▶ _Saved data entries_
══════════════════════════════

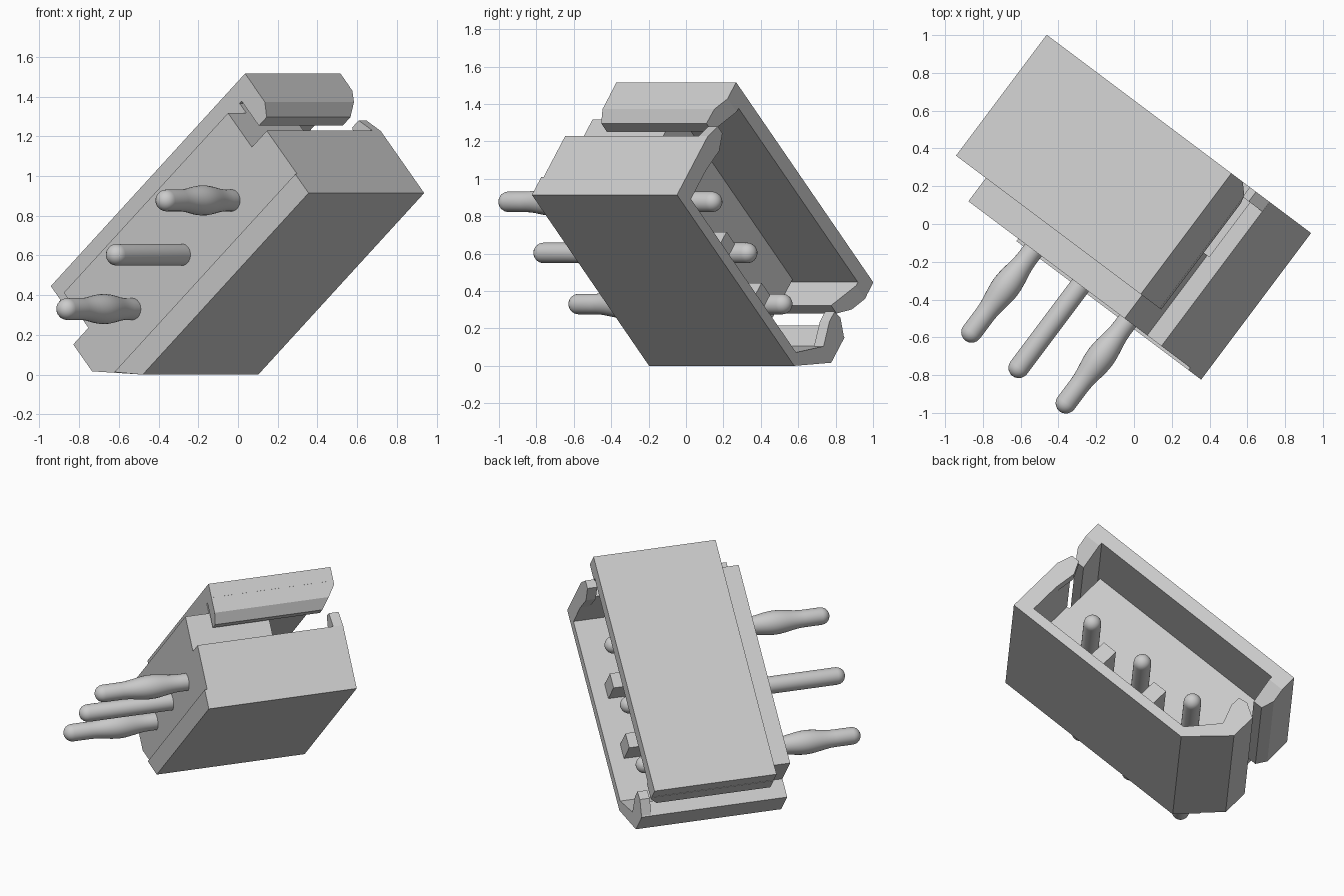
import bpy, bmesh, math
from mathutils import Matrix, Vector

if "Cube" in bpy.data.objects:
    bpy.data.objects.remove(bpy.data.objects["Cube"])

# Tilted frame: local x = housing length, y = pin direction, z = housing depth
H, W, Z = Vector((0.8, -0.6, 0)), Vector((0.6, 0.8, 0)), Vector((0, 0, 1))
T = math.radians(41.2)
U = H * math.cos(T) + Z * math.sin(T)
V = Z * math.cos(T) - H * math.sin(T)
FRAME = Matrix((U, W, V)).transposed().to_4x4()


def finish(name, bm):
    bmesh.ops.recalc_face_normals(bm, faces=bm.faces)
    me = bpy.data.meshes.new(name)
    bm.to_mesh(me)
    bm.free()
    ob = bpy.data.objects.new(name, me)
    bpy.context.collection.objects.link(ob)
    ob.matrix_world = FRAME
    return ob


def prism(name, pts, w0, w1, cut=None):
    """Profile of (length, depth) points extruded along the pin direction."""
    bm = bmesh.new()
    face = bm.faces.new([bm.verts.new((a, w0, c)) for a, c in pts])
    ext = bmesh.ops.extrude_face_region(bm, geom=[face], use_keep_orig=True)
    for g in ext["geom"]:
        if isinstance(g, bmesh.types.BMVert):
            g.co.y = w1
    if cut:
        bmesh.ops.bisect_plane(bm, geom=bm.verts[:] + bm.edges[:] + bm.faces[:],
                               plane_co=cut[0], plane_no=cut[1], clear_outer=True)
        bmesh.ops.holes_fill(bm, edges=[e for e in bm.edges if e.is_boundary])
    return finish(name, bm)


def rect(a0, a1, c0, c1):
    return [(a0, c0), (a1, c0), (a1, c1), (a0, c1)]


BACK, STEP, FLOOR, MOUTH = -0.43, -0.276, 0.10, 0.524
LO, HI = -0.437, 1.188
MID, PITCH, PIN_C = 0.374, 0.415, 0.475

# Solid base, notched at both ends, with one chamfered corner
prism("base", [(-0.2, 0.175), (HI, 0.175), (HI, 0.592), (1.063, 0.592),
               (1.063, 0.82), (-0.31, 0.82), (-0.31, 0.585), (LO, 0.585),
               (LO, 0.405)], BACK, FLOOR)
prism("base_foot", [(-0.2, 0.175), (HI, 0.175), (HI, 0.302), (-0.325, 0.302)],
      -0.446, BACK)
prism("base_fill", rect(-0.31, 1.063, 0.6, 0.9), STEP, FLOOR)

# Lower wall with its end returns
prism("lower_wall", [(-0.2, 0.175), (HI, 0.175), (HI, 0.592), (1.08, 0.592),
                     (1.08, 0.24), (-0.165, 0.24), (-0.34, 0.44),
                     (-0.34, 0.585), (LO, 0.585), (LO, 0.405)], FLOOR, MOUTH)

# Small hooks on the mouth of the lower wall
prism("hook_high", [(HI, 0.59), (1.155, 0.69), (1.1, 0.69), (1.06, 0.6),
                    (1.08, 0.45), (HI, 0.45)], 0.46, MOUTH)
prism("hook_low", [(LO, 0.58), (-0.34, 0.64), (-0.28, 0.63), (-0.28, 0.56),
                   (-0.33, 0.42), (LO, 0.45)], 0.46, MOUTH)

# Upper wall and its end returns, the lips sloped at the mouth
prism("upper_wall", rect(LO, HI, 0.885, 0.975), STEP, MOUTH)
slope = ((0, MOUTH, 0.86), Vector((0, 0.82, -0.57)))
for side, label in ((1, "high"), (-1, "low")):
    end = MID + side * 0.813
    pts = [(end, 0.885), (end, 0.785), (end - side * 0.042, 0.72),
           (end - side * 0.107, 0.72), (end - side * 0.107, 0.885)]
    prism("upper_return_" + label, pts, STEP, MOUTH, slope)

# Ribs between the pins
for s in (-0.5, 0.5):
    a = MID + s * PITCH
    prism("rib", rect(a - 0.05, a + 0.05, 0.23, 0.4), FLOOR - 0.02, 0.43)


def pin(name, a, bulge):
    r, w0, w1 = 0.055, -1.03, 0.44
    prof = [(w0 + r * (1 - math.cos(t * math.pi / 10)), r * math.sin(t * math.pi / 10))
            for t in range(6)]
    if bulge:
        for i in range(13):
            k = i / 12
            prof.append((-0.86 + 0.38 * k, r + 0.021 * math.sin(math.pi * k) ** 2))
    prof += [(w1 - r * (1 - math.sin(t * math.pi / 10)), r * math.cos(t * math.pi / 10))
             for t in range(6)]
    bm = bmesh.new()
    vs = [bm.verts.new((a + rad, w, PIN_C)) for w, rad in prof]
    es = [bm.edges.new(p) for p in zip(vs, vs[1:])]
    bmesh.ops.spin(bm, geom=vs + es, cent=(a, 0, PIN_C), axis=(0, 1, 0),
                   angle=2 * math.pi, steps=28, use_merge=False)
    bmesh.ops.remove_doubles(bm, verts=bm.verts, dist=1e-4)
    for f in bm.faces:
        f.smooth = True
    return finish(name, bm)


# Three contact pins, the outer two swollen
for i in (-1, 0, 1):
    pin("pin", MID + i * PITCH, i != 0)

══════════════════════════════

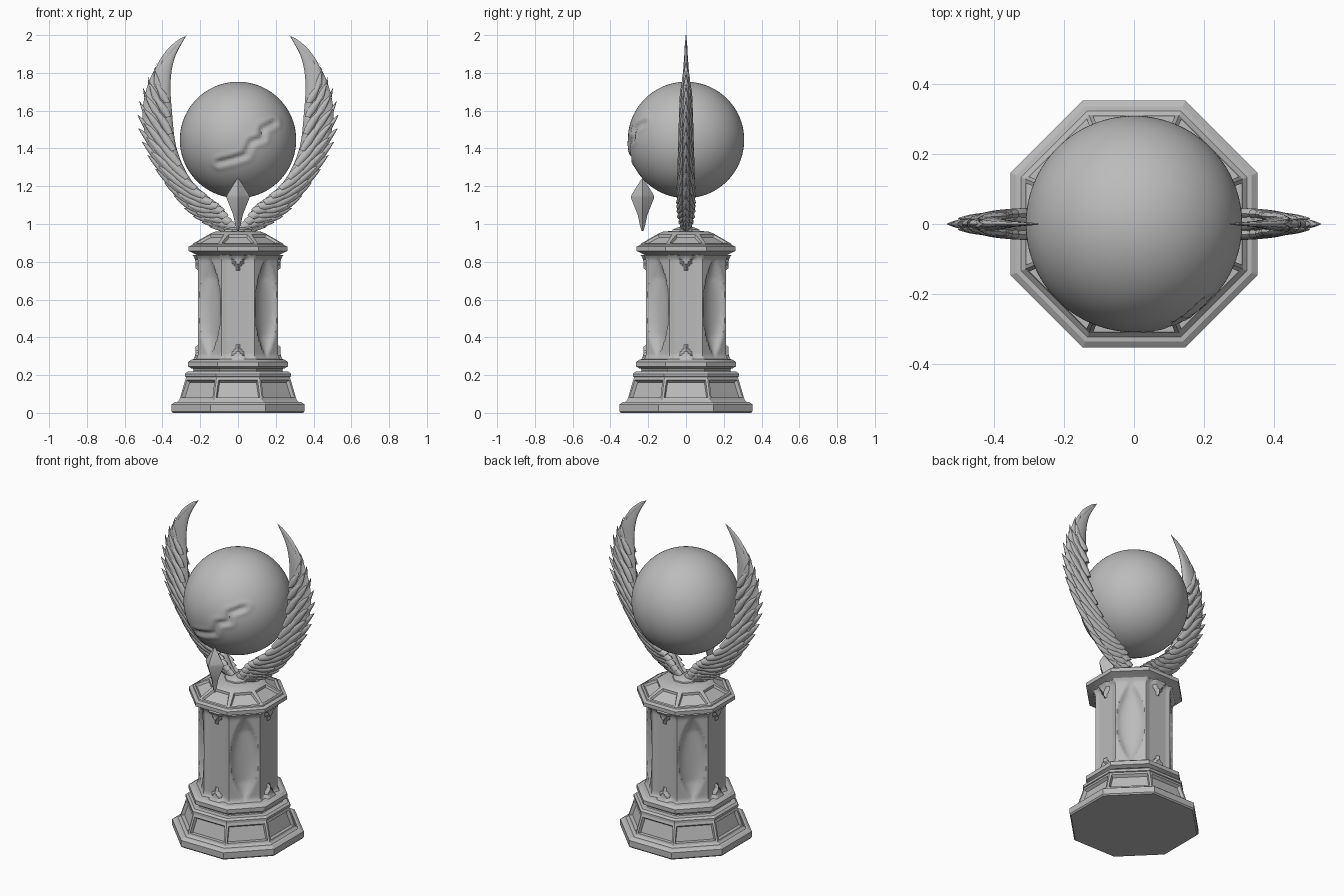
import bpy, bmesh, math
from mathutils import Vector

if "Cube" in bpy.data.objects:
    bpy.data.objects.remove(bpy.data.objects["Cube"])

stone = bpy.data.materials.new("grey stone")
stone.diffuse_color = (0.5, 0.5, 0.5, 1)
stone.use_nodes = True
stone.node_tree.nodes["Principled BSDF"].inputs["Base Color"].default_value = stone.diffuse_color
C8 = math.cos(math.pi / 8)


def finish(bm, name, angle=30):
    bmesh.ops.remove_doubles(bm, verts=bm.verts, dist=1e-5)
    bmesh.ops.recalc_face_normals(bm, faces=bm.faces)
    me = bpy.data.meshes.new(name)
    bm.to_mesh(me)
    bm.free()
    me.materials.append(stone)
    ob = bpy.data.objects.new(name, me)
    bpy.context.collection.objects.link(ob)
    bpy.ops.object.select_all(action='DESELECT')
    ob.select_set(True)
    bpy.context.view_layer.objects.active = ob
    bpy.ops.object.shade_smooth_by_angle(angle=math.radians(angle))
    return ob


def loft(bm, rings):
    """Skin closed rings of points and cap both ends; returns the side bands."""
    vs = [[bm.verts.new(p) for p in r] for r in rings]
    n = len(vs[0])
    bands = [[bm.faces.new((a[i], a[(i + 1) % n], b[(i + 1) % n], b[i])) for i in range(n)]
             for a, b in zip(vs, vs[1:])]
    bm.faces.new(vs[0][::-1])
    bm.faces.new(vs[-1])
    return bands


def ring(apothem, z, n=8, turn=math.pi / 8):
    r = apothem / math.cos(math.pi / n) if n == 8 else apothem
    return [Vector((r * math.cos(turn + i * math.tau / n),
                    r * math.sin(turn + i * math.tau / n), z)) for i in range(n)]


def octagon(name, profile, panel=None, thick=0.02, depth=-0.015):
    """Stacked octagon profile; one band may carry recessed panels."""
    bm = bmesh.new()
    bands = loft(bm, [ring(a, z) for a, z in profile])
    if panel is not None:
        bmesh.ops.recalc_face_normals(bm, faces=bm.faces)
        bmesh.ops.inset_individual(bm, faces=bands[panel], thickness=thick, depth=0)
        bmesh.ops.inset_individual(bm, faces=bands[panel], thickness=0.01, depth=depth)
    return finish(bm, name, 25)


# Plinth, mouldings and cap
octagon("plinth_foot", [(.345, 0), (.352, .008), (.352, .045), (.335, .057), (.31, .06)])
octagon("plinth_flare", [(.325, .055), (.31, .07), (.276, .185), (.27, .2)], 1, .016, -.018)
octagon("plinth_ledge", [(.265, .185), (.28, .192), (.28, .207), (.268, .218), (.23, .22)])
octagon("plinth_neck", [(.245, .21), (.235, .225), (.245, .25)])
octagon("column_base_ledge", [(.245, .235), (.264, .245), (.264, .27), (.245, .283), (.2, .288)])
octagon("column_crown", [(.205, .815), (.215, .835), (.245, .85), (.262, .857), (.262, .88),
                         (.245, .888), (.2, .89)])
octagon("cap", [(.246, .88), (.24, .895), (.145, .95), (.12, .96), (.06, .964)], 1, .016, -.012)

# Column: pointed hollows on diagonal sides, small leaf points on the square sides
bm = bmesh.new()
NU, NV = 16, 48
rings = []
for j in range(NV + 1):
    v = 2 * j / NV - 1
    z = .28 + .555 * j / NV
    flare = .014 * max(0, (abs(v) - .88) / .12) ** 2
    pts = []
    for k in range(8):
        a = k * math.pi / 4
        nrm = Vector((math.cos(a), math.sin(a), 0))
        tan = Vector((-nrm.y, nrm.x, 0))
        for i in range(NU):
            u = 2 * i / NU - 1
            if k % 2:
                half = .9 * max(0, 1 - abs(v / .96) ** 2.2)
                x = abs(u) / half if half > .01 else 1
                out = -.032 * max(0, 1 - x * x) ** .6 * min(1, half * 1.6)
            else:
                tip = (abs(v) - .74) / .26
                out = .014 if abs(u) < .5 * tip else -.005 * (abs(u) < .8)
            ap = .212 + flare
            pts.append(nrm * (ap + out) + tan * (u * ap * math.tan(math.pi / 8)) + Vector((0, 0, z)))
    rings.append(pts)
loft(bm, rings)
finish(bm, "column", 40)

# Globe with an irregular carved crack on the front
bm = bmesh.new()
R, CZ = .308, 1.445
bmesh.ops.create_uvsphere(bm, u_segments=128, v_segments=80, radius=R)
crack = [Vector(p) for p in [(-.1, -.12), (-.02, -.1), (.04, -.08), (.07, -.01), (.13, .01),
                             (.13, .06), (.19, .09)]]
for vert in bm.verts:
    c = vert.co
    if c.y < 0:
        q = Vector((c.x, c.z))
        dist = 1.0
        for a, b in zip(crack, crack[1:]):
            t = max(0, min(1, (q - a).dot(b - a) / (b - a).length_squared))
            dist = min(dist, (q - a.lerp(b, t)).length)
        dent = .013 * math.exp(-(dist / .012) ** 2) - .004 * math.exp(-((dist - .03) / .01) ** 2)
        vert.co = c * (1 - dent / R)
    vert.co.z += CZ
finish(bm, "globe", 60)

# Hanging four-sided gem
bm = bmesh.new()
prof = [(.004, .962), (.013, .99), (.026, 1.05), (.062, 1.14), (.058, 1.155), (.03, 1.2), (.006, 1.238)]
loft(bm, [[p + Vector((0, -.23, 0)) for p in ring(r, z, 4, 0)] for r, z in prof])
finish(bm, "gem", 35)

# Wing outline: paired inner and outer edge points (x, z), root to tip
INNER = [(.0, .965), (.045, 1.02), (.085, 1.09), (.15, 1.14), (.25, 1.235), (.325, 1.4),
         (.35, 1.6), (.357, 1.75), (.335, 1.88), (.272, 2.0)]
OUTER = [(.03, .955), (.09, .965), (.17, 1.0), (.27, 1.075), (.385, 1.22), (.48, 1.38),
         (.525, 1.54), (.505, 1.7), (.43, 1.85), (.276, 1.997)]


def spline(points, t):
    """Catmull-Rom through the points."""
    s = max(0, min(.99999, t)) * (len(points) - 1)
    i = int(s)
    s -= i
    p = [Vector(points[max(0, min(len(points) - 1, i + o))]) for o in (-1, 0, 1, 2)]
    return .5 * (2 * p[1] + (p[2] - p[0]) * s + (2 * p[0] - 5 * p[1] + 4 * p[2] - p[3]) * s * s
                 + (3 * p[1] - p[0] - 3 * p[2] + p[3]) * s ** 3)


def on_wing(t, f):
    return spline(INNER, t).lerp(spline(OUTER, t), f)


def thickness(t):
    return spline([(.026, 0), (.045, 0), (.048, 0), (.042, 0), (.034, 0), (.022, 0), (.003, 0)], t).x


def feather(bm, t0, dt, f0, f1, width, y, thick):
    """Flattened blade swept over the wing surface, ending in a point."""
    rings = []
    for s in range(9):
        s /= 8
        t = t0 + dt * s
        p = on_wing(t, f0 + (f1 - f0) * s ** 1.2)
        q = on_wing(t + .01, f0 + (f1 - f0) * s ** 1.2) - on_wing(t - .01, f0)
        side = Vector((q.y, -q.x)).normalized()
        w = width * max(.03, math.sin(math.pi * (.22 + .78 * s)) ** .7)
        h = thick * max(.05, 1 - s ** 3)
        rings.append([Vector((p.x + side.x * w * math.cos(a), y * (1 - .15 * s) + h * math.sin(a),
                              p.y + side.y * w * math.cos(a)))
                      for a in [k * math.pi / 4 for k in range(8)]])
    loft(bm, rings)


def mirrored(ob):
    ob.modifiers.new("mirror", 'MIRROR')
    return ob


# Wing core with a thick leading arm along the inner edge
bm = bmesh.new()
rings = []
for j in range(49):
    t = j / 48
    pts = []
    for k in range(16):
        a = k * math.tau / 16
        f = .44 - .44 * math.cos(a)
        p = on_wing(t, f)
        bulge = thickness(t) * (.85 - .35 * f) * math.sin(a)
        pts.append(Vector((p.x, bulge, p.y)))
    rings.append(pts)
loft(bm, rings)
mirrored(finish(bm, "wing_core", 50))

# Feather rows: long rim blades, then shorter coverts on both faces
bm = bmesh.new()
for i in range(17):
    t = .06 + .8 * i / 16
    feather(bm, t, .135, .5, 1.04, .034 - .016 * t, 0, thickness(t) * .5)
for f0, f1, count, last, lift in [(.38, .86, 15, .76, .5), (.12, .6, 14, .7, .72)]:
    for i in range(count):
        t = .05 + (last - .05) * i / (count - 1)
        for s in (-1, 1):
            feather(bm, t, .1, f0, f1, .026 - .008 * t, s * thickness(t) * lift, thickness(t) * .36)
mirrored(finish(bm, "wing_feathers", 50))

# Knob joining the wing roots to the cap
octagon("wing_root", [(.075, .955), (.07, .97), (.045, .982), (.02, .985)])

══════════════════════════════

▶ _WORK TO COMPLETE_
Go through the records above and copy each line where "append" is found.

▶ _TASK RESPONSE_
            prof.append((-0.86 + 0.38 * k, r + 0.021 * math.sin(math.pi * k) ** 2))
    me.materials.append(stone)
            pts.append(nrm * (ap + out) + tan * (u * ap * math.tan(math.pi / 8)) + Vector((0, 0, z)))
    rings.append(pts)
        rings.append([Vector((p.x + side.x * w * math.cos(a), y * (1 - .15 * s) + h * math.sin(a),
        pts.append(Vector((p.x, bulge, p.y)))
    rings.append(pts)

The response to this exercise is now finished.